And at this point, things are in danger of feeling overwhelming…
The above is part – only part! – of the tree that is used to assign passive skill points. One point is gained per level to a maximum of 111, and the website claims there are 1,350 nodes on the tree, which is believable. Most of the nodes are attribute bonuses, most commonly +10 to whichever statistic, obviously allowing use of better skills or equipment. Others however may have different effects, such as increasing damage with axes, or improving spell casting speed, or even unique effects like making summoned minions explode upon dying. Skill points can be refunded, but having an idea of where you’re heading is pretty important from the start – especially if you are building a character “against type” and need to lead the tree into different skill sets.
The developers have realised this too, with a skill planner tool on their website.
The game is technically an MMO, although unlike most MMOs the game areas are instanced – you may see a lot of people running around in town, but in the wilderness it’ll just be your party (or you alone if you prefer soloing). Well, almost – there are also PvP rules, some of which would allow people to enter each others’ instances in an attempt to rob them (although this, along with several other variants, is not the default playing style and would be essentially done by mutual consent).
Trade is purely barter-based – there are no coins in the game, with NPC vendors “selling” items in exchange for consumable resources, such as scrolls of wisdom (identify) or town portal. As inflation from the effect of an infinite amount of gold entering a game is often an end effect of many MMOs, it’ll be interesting to see if the use of consumable items instead will result in something more stable.
Items sold to vendors tend to be paid for in shards and fragments of basic consumables too; this does make you consider your items carefully, knowing that an item which needs identifying may potentially be worth only one-fifth of the scroll needed to do so, and a town portal will often be more valuable than the loot weighing you down you want to return and sell.
And while we’re talking of trade, the game already has a cash shop available. The PoE website says the aim is to have “ethical microtransactions”, which may be the single hardest element to balance. At present, the content available is a mixture of the cosmetic such as pets or dyes, and the functional such as more storage space. Whether these will be enough to fund the game, only time will tell.
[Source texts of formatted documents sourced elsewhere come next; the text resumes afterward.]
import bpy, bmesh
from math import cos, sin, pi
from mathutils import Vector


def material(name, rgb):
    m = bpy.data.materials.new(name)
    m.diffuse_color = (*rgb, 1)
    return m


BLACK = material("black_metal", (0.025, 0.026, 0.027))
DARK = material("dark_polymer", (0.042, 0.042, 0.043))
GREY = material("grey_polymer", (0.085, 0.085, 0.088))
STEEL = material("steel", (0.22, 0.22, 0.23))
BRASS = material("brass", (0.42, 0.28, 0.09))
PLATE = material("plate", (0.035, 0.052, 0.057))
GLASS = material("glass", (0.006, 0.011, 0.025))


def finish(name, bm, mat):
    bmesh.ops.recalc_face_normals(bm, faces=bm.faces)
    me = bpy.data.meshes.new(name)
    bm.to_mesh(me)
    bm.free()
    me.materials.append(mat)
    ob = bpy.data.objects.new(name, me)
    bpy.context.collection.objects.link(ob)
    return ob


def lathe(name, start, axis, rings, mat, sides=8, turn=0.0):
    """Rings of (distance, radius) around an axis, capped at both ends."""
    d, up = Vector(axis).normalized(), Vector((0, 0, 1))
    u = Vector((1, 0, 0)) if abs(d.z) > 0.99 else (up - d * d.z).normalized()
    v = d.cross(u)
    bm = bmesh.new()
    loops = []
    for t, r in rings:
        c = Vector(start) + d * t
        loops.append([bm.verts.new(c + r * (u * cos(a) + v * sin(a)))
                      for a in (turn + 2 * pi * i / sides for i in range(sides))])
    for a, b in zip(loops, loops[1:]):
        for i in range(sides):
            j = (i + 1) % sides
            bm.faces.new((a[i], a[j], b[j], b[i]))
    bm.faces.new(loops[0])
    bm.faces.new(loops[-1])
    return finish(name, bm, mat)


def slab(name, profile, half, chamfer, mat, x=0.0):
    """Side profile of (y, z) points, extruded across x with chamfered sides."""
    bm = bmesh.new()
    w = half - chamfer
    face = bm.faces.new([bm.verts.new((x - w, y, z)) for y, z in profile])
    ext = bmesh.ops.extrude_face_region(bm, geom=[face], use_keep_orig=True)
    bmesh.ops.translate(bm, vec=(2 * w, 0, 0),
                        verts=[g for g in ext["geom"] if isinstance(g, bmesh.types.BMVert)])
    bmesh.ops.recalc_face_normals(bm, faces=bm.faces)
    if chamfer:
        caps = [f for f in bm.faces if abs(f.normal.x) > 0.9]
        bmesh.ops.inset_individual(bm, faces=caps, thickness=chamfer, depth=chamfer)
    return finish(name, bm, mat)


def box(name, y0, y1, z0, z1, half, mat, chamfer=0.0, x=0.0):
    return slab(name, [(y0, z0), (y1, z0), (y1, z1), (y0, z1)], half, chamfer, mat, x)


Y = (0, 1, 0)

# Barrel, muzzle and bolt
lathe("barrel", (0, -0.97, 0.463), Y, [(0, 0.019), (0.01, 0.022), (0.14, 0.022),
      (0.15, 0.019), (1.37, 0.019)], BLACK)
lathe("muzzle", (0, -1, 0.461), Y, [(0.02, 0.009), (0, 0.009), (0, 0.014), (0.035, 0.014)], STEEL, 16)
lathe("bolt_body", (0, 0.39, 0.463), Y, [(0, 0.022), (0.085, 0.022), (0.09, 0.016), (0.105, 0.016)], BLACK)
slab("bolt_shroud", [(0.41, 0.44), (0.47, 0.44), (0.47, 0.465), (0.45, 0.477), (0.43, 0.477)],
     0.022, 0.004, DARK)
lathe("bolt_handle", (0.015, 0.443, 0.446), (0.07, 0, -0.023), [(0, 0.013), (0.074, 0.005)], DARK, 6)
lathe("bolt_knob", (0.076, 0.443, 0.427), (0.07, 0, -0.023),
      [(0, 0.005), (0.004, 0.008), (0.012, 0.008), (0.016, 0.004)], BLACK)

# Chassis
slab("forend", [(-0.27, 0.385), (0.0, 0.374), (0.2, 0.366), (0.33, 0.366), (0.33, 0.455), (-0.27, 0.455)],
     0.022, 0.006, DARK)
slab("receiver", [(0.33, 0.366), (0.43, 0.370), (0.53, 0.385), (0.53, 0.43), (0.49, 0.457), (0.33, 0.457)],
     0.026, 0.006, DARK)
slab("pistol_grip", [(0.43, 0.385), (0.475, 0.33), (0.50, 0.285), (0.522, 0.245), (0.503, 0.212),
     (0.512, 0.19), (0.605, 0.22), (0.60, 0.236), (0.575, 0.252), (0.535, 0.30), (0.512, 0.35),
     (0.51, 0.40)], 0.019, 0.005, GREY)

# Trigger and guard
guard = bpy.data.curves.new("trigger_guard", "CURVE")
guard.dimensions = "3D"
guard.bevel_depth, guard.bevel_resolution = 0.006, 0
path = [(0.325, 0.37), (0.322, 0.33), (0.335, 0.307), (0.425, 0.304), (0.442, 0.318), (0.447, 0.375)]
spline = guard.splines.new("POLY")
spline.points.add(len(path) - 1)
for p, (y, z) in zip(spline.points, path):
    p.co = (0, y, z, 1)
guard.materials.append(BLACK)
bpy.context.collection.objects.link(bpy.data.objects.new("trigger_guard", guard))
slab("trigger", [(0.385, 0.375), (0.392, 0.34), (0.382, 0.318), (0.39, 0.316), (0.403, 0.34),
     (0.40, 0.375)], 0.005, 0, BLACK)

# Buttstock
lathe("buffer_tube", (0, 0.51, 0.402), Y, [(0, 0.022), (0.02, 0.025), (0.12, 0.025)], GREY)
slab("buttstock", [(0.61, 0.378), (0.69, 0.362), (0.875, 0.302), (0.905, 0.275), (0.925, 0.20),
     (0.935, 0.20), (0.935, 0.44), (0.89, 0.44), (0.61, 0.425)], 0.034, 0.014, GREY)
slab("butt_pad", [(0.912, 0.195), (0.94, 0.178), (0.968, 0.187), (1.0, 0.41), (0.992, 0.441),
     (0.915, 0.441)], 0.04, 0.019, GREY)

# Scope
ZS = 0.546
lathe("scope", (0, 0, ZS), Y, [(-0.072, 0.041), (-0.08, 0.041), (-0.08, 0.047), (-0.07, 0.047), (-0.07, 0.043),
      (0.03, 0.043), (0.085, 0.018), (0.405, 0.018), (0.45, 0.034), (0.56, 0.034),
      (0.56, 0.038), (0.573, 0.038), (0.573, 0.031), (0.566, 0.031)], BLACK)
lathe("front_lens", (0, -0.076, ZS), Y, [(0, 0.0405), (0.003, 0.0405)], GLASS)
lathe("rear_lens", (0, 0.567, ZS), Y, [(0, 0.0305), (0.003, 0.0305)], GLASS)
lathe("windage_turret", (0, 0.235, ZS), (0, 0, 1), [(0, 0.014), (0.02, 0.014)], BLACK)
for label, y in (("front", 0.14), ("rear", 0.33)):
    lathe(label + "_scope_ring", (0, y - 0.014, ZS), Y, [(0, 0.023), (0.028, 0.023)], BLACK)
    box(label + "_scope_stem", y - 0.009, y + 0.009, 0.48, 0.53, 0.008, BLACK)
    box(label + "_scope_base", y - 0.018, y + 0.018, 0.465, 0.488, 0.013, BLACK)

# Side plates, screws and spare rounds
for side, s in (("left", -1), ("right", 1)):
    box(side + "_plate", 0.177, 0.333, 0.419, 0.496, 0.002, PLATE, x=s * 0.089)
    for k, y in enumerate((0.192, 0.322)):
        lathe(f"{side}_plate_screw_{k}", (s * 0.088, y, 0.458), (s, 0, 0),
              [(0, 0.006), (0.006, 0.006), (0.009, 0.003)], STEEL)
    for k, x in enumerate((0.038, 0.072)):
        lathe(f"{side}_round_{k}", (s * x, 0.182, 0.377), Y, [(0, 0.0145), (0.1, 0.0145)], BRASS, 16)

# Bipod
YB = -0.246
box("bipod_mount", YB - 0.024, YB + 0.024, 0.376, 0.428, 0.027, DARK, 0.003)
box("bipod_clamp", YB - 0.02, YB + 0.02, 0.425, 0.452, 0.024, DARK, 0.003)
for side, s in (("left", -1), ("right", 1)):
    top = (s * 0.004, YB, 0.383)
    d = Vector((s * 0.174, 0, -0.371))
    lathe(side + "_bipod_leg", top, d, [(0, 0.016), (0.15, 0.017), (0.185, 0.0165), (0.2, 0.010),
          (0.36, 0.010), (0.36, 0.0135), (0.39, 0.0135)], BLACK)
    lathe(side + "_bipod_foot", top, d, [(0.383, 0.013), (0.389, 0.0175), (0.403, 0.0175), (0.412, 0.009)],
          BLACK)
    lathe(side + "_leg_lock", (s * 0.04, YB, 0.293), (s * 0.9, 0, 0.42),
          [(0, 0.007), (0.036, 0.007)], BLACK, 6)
There is definitely some loyalty and interest among the existing playerbase, with Grinding Gear Games claim to have received $2.2mil during the closed beta stage from players supporting development.
It is obviously too early to give any form of rating to PoE, although in terms of playability it already feels as strong as many other action-RPGs. The comparisons to the Diablo series are understandable, and it’ll be interesting to see how PoE develops to stand on its own ideas (and whether the passive skill system will be refined in any way) and if it can draw in the loyalty – and finances – from a larger group of players than those who supported them through the closed beta.
To try Path of Exile for yourself, sign up at the game’s website; the client currently stands at just over 5gb to download.